AustinPete Basile
Star Hill Elementary School
Caesar Rodney School District
Dover, Delaware

"When I came to Star Hill, people judged the school on where we were located, not who we were or what we did," says Pete Basile, reflecting on his arrival as principal of Star Hill Elementary School in 1997. Located in a predominately black neighborhood, the rural K-5 school has built strong ties to the community under Basile’s leadership. By establishing a trusting school climate, in which the staff and 470 students have become like an extended family, Basile created a foundation for continuing academic success. The most challenging and rewarding experience of his principalship was supervising a complete renovation of the Star Hill site into a state-of-the-art facility. But even during the hectic two-year period of construction, when classes were held at three different locations, staff and students stayed focused on learning, and academic achievement never lagged. In 2002-2003, Star Hill Elementary was recognized as a superior school by Delaware’s education department for meeting all of the federal No Child Left Behind criteria, including outstanding teaching practices and extracurricular programs. Basile has a bachelor’s degree from Fairmont State College in West Virginia and a master’s degree from West Virginia University.

NDPSadia M. White
Harriet Tubman Elementary School
District of Columbia Public Schools
Washington, District of Columbia

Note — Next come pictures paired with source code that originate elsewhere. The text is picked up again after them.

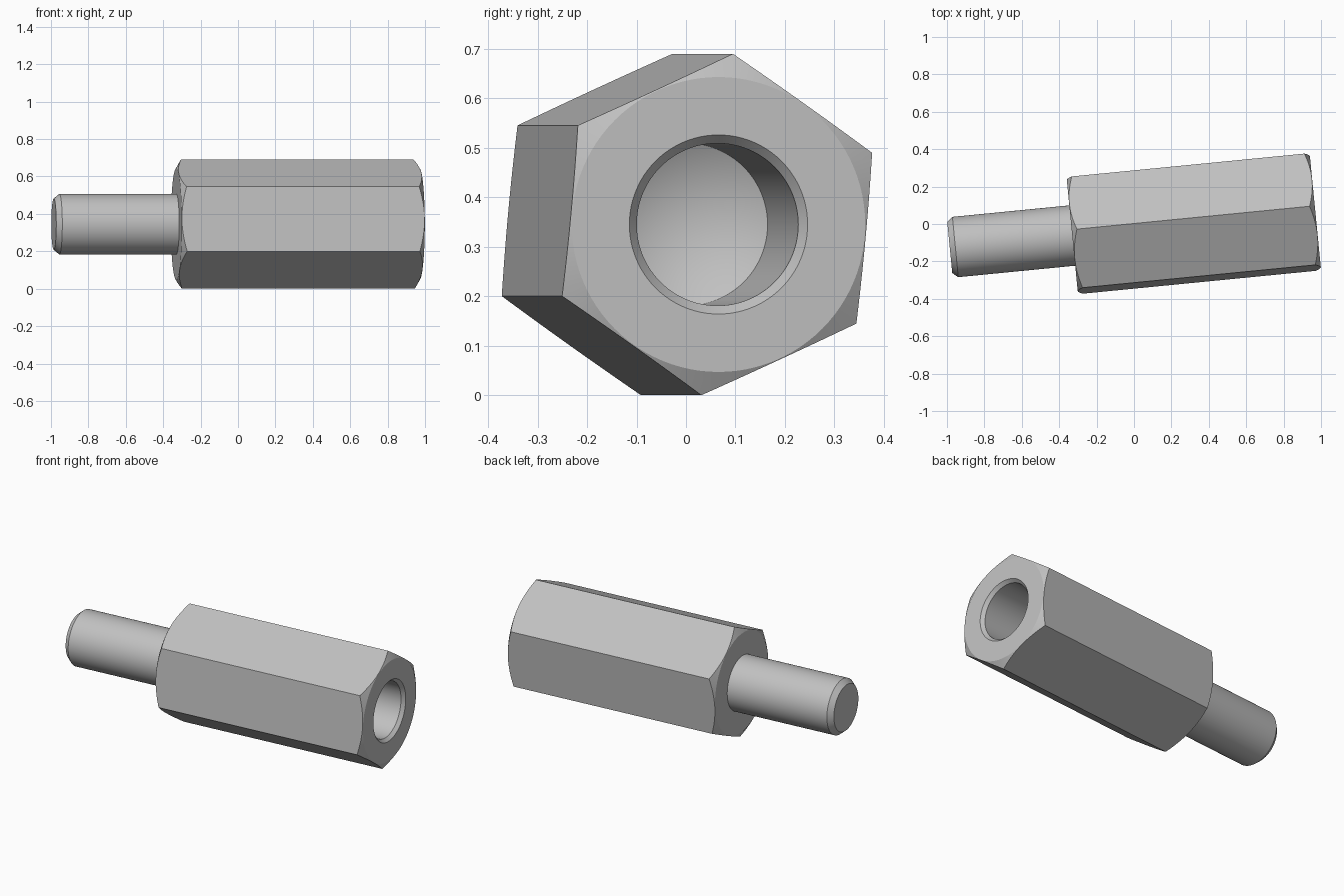
import bpy, bmesh
from math import radians, sin, cos, tan, tau
from mathutils import Matrix

cube = bpy.data.objects.get("Cube")
if cube:
    bpy.data.objects.remove(cube, do_unlink=True)

SEGMENTS = 96
HEX_RADIUS, HEX_TURN = 0.3465, radians(84.7)
LENGTH, SHOULDER = 1.964, 0.658
STUD_RADIUS, BORE_RADIUS = 0.162, 0.164
PLACE = Matrix.Translation((-0.985, -0.126, 0.345)) @ Matrix.Rotation(radians(5.6), 4, 'Z')

metal = bpy.data.materials.new("plain grey metal")
metal.use_nodes = True
grey = (0.53, 0.53, 0.53, 1)
metal.diffuse_color = grey
metal.node_tree.nodes["Principled BSDF"].inputs["Base Color"].default_value = grey


def add_object(name, bm):
    bmesh.ops.recalc_face_normals(bm, faces=bm.faces)
    mesh = bpy.data.meshes.new(name)
    bm.to_mesh(mesh)
    bm.free()
    mesh.materials.append(metal)
    obj = bpy.data.objects.new(name, mesh)
    bpy.context.collection.objects.link(obj)
    return obj


def lathe(name, profile):
    """Revolve (along, radius) points about the X axis; both ends lie on it."""
    bm = bmesh.new()
    verts = [bm.verts.new((s, r, 0)) for s, r in profile]
    edges = [bm.edges.new(pair) for pair in zip(verts, verts[1:])]
    bmesh.ops.spin(bm, geom=verts + edges, cent=(0, 0, 0), axis=(1, 0, 0),
                   angle=tau, steps=SEGMENTS, use_duplicate=False)
    bmesh.ops.remove_doubles(bm, verts=bm.verts, dist=1e-5)
    return add_object(name, bm)


def hex_prism(name, start, end):
    bm = bmesh.new()
    ring = []
    for i in range(6):
        a = HEX_TURN + i * tau / 6
        ring.append(bm.verts.new((start, HEX_RADIUS * cos(a), HEX_RADIUS * sin(a))))
    base = bm.faces.new(ring)
    out = bmesh.ops.extrude_face_region(bm, geom=[base])
    top = [v for v in out["geom"] if isinstance(v, bmesh.types.BMVert)]
    bmesh.ops.translate(bm, verts=top, vec=(end - start, 0, 0))
    return add_object(name, bm)


# Hexagonal body: prism trimmed by a turned shape with chamfered ends and a blind bore
body = hex_prism("hex_body", SHOULDER - 0.1, LENGTH + 0.1)
disc, wide = 0.298, 0.40
slope = (wide - disc) * tan(radians(30))
turned = lathe("turned_trim", [
    (SHOULDER, 0), (SHOULDER, disc), (SHOULDER + slope, wide),
    (LENGTH - slope, wide), (LENGTH, disc),
    (LENGTH, 0.181), (LENGTH - 0.02, BORE_RADIUS),
    (LENGTH - 0.656, BORE_RADIUS), (LENGTH - 0.754, 0)])
turned.hide_render = True

trim = body.modifiers.new("trim", 'BOOLEAN')
trim.operation = 'INTERSECT'
trim.solver = 'EXACT'
trim.object = turned
bpy.context.view_layer.objects.active = body
bpy.ops.object.modifier_apply(modifier=trim.name)
bpy.data.objects.remove(turned, do_unlink=True)

# Round stud with a chamfered tip, seated slightly inside the body
stud = lathe("stud", [
    (0, 0), (0, STUD_RADIUS - 0.025), (0.03, STUD_RADIUS),
    (SHOULDER + 0.02, STUD_RADIUS), (SHOULDER + 0.02, 0)])

for obj in (body, stud):
    obj.data.transform(PLACE)
    bpy.ops.object.select_all(action='DESELECT')
    obj.select_set(True)
    bpy.context.view_layer.objects.active = obj
    bpy.ops.object.shade_smooth_by_angle(angle=radians(25))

"Students are reminded daily that the ‘Tubman Way’ is the best way," says Sadia White, describing her urban school’s creed: "The harder you work, the smarter you become; the harder you work, the more successful you will be. Respect yourself, respect the adults, respect your classmates, respect the environment, and be a good neighbor." In her four years as principal of Harriet Tubman Elementary School, which educates 568 students from preschool Headstart children through sixth grade, the school has met all its goals for standardized test scores. White supervised the effective launch of an inclusion model that features team teaching by general education and special education teachers, as well as teachers who specialize in working with limited- English-speaking students. She also instituted a comprehensive schoolwide discipline program at Tubman that includes a system of due process for punishment referrals as well as intervention strategies that teachers can use in the classroom to prevent problems. The program emphasizes instilling behavioral changes in students by using a positive approach. White earned her B.S. at the District of Columbia Teachers College and her M.A. at the University of the District of Columbia.